-- Opening Marker --

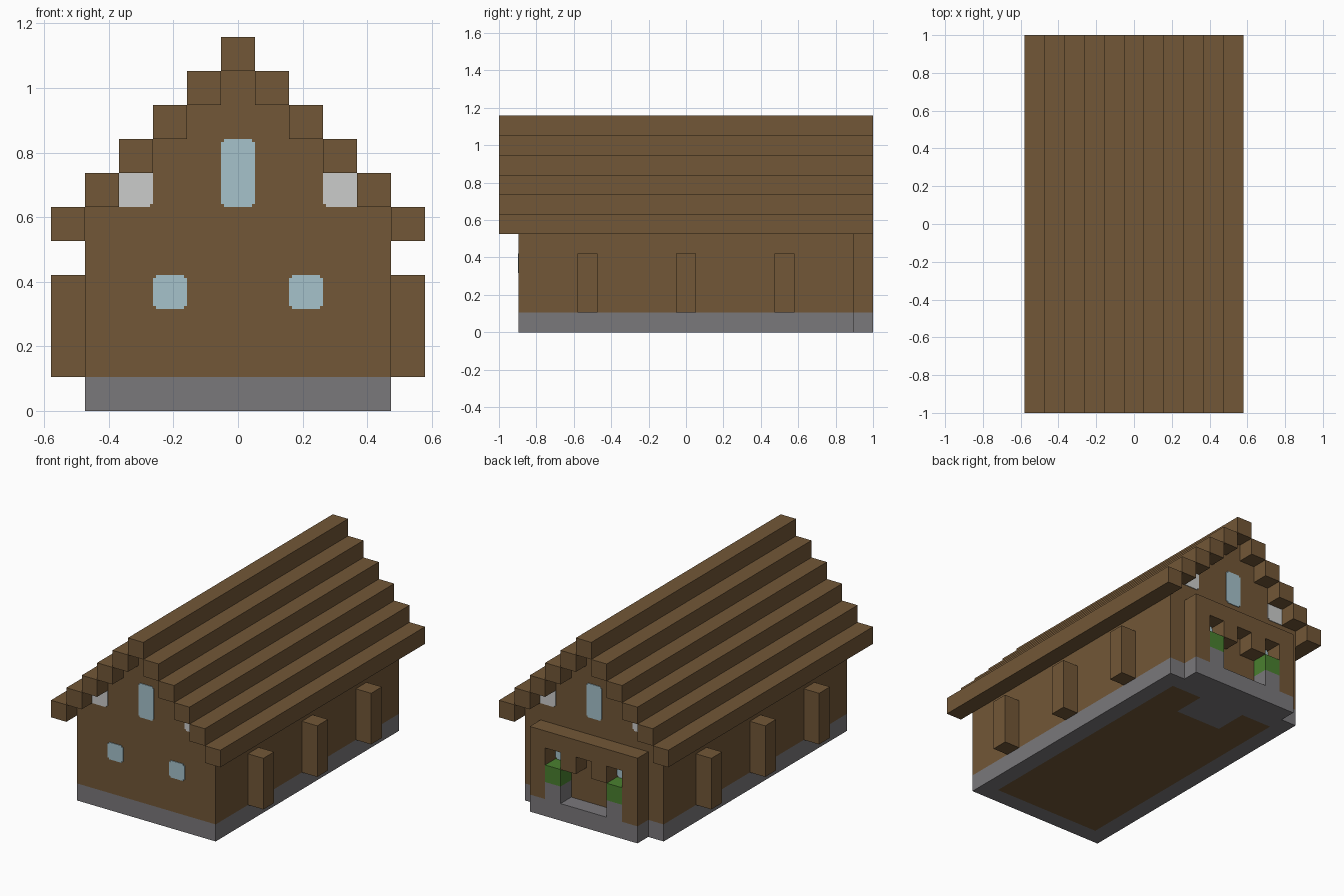
import bpy, bmesh

U = 2 / 19          # one building block
PLATE = 0.04        # plate thickness in blocks
NOTCH = 0.09        # corner notch of the panes in blocks

cube = bpy.data.objects.get("Cube")
if cube:
    bpy.data.objects.remove(cube, do_unlink=True)


def material(name, *rgb):
    linear = [((c / 255 + 0.055) / 1.055) ** 2.4 for c in rgb] + [1.0]
    mat = bpy.data.materials.new(name)
    mat.use_nodes = True
    mat.diffuse_color = linear
    mat.node_tree.nodes["Principled BSDF"].inputs["Base Color"].default_value = linear
    return mat


WOOD = material("brown wood", 114, 87, 55)
STONE = material("grey stone", 122, 120, 123)
GLASS = material("pale blue glass", 166, 194, 203)
PLASTER = material("light grey plaster", 203, 204, 203)
HEDGE = material("green hedge", 74, 128, 47)


def finish(name, bm, *mats):
    bmesh.ops.recalc_face_normals(bm, faces=bm.faces)
    bmesh.ops.scale(bm, vec=(U, U, U), verts=bm.verts)
    mesh = bpy.data.meshes.new(name)
    bm.to_mesh(mesh)
    bm.free()
    for mat in mats:
        mesh.materials.append(mat)
    obj = bpy.data.objects.new(name, mesh)
    bpy.context.collection.objects.link(obj)
    return obj


def prism(name, outline, y0, y1, mat):
    """Extrude an x-z outline from y0 to y1, all in blocks."""
    bm = bmesh.new()
    face = bm.faces.new([bm.verts.new((x, y0, z)) for x, z in outline])
    new = bmesh.ops.extrude_face_region(bm, geom=[face])["geom"]
    verts = [v for v in new if isinstance(v, bmesh.types.BMVert)]
    bmesh.ops.translate(bm, vec=(0, y1 - y0, 0), verts=verts)
    return finish(name, bm, mat)


def box(name, x0, x1, y0, y1, z0, z1, mat):
    return prism(name, [(x0, z0), (x1, z0), (x1, z1), (x0, z1)], y0, y1, mat)


def mirrored(half):
    return half + [(-x, z) for x, z in reversed(half)]


def pane(x0, x1, z0, z1, notched):
    """Rectangle outline whose listed corners (0-3) have a small square notch."""
    corners = [(x0, z0), (x1, z0), (x1, z1), (x0, z1)]
    mid_x, mid_z = (x0 + x1) / 2, (z0 + z1) / 2
    points = []
    for i, (x, z) in enumerate(corners):
        if i in notched:
            ix = x + NOTCH * (1 if x < mid_x else -1)
            iz = z + NOTCH * (1 if z < mid_z else -1)
            step = [(x, iz), (ix, iz), (ix, z)]
            points += step if i % 2 == 0 else step[::-1]
        else:
            points.append((x, z))
    return points


# Stone plinth, with the wooden floor showing on its underside
bm = bmesh.new()
bmesh.ops.create_cube(bm, size=1)
bmesh.ops.scale(bm, vec=(9, 17, 1), verts=bm.verts)
bmesh.ops.translate(bm, vec=(0, 0, 0.5), verts=bm.verts)
cuts = [((1, 0, 0), x) for x in (-3.5, -1.5, 1.5, 3.5)]
cuts += [((0, 1, 0), y) for y in (-7.5, 5.5, 7.5)]
for axis, at in cuts:
    bmesh.ops.bisect_plane(bm, geom=bm.verts[:] + bm.edges[:] + bm.faces[:],
                           plane_co=[a * at for a in axis], plane_no=axis)
for f in bm.faces:
    c = f.calc_center_median()
    inside = abs(c.x) < 3.5 and abs(c.y) < 7.5
    entrance = abs(c.x) < 1.5 and c.y > 5.5
    f.material_index = int(c.z < 0.01 and inside and not entrance)
finish("plinth", bm, STONE, WOOD)

# Walls with stepped gables
steps = [(4.5, 1)]
for i in range(5):
    steps += [(4.5 - i, 6 + i)]
    if i < 4:
        steps += [(3.5 - i, 6 + i)]
prism("walls", mirrored(steps), -8.5, 8.5, WOOD)

# Stepped roof beams
box("ridge_beam", -0.5, 0.5, -9.5, 9.5, 10, 11, WOOD)
for side, label in ((1, "left"), (-1, "right")):
    for i in range(1, 6):
        x = side * i
        box(f"{label}_roof_beam_{i}", x - 0.5, x + 0.5, -9.5, 9.5, 10 - i, 11 - i, WOOD)
    # Wall buttresses
    for i, y in enumerate((-5, 0, 5)):
        x = side * 5
        box(f"{label}_buttress_{i + 1}", x - 0.5, x + 0.5, y - 0.5, y + 0.5, 1, 4, WOOD)
    # Porch planters
    x = side * 2
    box(f"{label}_planter", x - 0.5, x + 0.5, 8.5, 9.5, 1, 2, STONE)
    box(f"{label}_hedge", x - 0.5, x + 0.5, 8.5, 9.5, 2, 3, HEDGE)

# Porch base and frame with hanging teeth
box("porch_base", -3.5, 3.5, 8.5, 9.5, 0, 1, STONE)
frame = [(0.5, 4), (0.5, 3), (1.5, 3), (1.5, 4), (2.5, 4), (2.5, 1), (3.5, 1), (3.5, 5)]
prism("porch_frame", mirrored(frame), 8.5, 9.5, WOOD)

# Windows and plaster panels on both gables
for end, y0, y1 in (("front", -8.5 - PLATE, -8.5), ("back", 8.5, 8.5 + PLATE)):
    prism(f"{end}_upper_window", pane(-0.5, 0.5, 6, 8, (0, 1, 2, 3)), y0, y1, GLASS)
    for side, label in ((1, "left"), (-1, "right")):
        x = side * 2
        prism(f"{end}_{label}_window", pane(x - 0.5, x + 0.5, 3, 4, (0, 1, 2, 3)), y0, y1, GLASS)
        x = side * 3
        inner = 0 if side > 0 else 1
        prism(f"{end}_{label}_panel", pane(x - 0.5, x + 0.5, 6, 7, (inner,)), y0, y1, PLASTER)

-- Closing Marker --

YOUR OBJECTIVE: Every line in the records is to be retyped exactly as it stands; the pictures stay out.

RESPONSE TO THE TASK:
import bpy, bmesh

U = 2 / 19          # one building block
PLATE = 0.04        # plate thickness in blocks
NOTCH = 0.09        # corner notch of the panes in blocks

cube = bpy.data.objects.get("Cube")
if cube:
    bpy.data.objects.remove(cube, do_unlink=True)


def material(name, *rgb):
    linear = [((c / 255 + 0.055) / 1.055) ** 2.4 for c in rgb] + [1.0]
    mat = bpy.data.materials.new(name)
    mat.use_nodes = True
    mat.diffuse_color = linear
    mat.node_tree.nodes["Principled BSDF"].inputs["Base Color"].default_value = linear
    return mat


WOOD = material("brown wood", 114, 87, 55)
STONE = material("grey stone", 122, 120, 123)
GLASS = material("pale blue glass", 166, 194, 203)
PLASTER = material("light grey plaster", 203, 204, 203)
HEDGE = material("green hedge", 74, 128, 47)


def finish(name, bm, *mats):
    bmesh.ops.recalc_face_normals(bm, faces=bm.faces)
    bmesh.ops.scale(bm, vec=(U, U, U), verts=bm.verts)
    mesh = bpy.data.meshes.new(name)
    bm.to_mesh(mesh)
    bm.free()
    for mat in mats:
        mesh.materials.append(mat)
    obj = bpy.data.objects.new(name, mesh)
    bpy.context.collection.objects.link(obj)
    return obj


def prism(name, outline, y0, y1, mat):
    """Extrude an x-z outline from y0 to y1, all in blocks."""
    bm = bmesh.new()
    face = bm.faces.new([bm.verts.new((x, y0, z)) for x, z in outline])
    new = bmesh.ops.extrude_face_region(bm, geom=[face])["geom"]
    verts = [v for v in new if isinstance(v, bmesh.types.BMVert)]
    bmesh.ops.translate(bm, vec=(0, y1 - y0, 0), verts=verts)
    return finish(name, bm, mat)


def box(name, x0, x1, y0, y1, z0, z1, mat):
    return prism(name, [(x0, z0), (x1, z0), (x1, z1), (x0, z1)], y0, y1, mat)


def mirrored(half):
    return half + [(-x, z) for x, z in reversed(half)]


def pane(x0, x1, z0, z1, notched):
    """Rectangle outline whose listed corners (0-3) have a small square notch."""
    corners = [(x0, z0), (x1, z0), (x1, z1), (x0, z1)]
    mid_x, mid_z = (x0 + x1) / 2, (z0 + z1) / 2
    points = []
    for i, (x, z) in enumerate(corners):
        if i in notched:
            ix = x + NOTCH * (1 if x < mid_x else -1)
            iz = z + NOTCH * (1 if z < mid_z else -1)
            step = [(x, iz), (ix, iz), (ix, z)]
            points += step if i % 2 == 0 else step[::-1]
        else:
            points.append((x, z))
    return points


# Stone plinth, with the wooden floor showing on its underside
bm = bmesh.new()
bmesh.ops.create_cube(bm, size=1)
bmesh.ops.scale(bm, vec=(9, 17, 1), verts=bm.verts)
bmesh.ops.translate(bm, vec=(0, 0, 0.5), verts=bm.verts)
cuts = [((1, 0, 0), x) for x in (-3.5, -1.5, 1.5, 3.5)]
cuts += [((0, 1, 0), y) for y in (-7.5, 5.5, 7.5)]
for axis, at in cuts:
    bmesh.ops.bisect_plane(bm, geom=bm.verts[:] + bm.edges[:] + bm.faces[:],
                           plane_co=[a * at for a in axis], plane_no=axis)
for f in bm.faces:
    c = f.calc_center_median()
    inside = abs(c.x) < 3.5 and abs(c.y) < 7.5
    entrance = abs(c.x) < 1.5 and c.y > 5.5
    f.material_index = int(c.z < 0.01 and inside and not entrance)
finish("plinth", bm, STONE, WOOD)

# Walls with stepped gables
steps = [(4.5, 1)]
for i in range(5):
    steps += [(4.5 - i, 6 + i)]
    if i < 4:
        steps += [(3.5 - i, 6 + i)]
prism("walls", mirrored(steps), -8.5, 8.5, WOOD)

# Stepped roof beams
box("ridge_beam", -0.5, 0.5, -9.5, 9.5, 10, 11, WOOD)
for side, label in ((1, "left"), (-1, "right")):
    for i in range(1, 6):
        x = side * i
        box(f"{label}_roof_beam_{i}", x - 0.5, x + 0.5, -9.5, 9.5, 10 - i, 11 - i, WOOD)
    # Wall buttresses
    for i, y in enumerate((-5, 0, 5)):
        x = side * 5
        box(f"{label}_buttress_{i + 1}", x - 0.5, x + 0.5, y - 0.5, y + 0.5, 1, 4, WOOD)
    # Porch planters
    x = side * 2
    box(f"{label}_planter", x - 0.5, x + 0.5, 8.5, 9.5, 1, 2, STONE)
    box(f"{label}_hedge", x - 0.5, x + 0.5, 8.5, 9.5, 2, 3, HEDGE)

# Porch base and frame with hanging teeth
box("porch_base", -3.5, 3.5, 8.5, 9.5, 0, 1, STONE)
frame = [(0.5, 4), (0.5, 3), (1.5, 3), (1.5, 4), (2.5, 4), (2.5, 1), (3.5, 1), (3.5, 5)]
prism("porch_frame", mirrored(frame), 8.5, 9.5, WOOD)

# Windows and plaster panels on both gables
for end, y0, y1 in (("front", -8.5 - PLATE, -8.5), ("back", 8.5, 8.5 + PLATE)):
    prism(f"{end}_upper_window", pane(-0.5, 0.5, 6, 8, (0, 1, 2, 3)), y0, y1, GLASS)
    for side, label in ((1, "left"), (-1, "right")):
        x = side * 2
        prism(f"{end}_{label}_window", pane(x - 0.5, x + 0.5, 3, 4, (0, 1, 2, 3)), y0, y1, GLASS)
        x = side * 3
        inner = 0 if side > 0 else 1
        prism(f"{end}_{label}_panel", pane(x - 0.5, x + 0.5, 6, 7, (inner,)), y0, y1, PLASTER)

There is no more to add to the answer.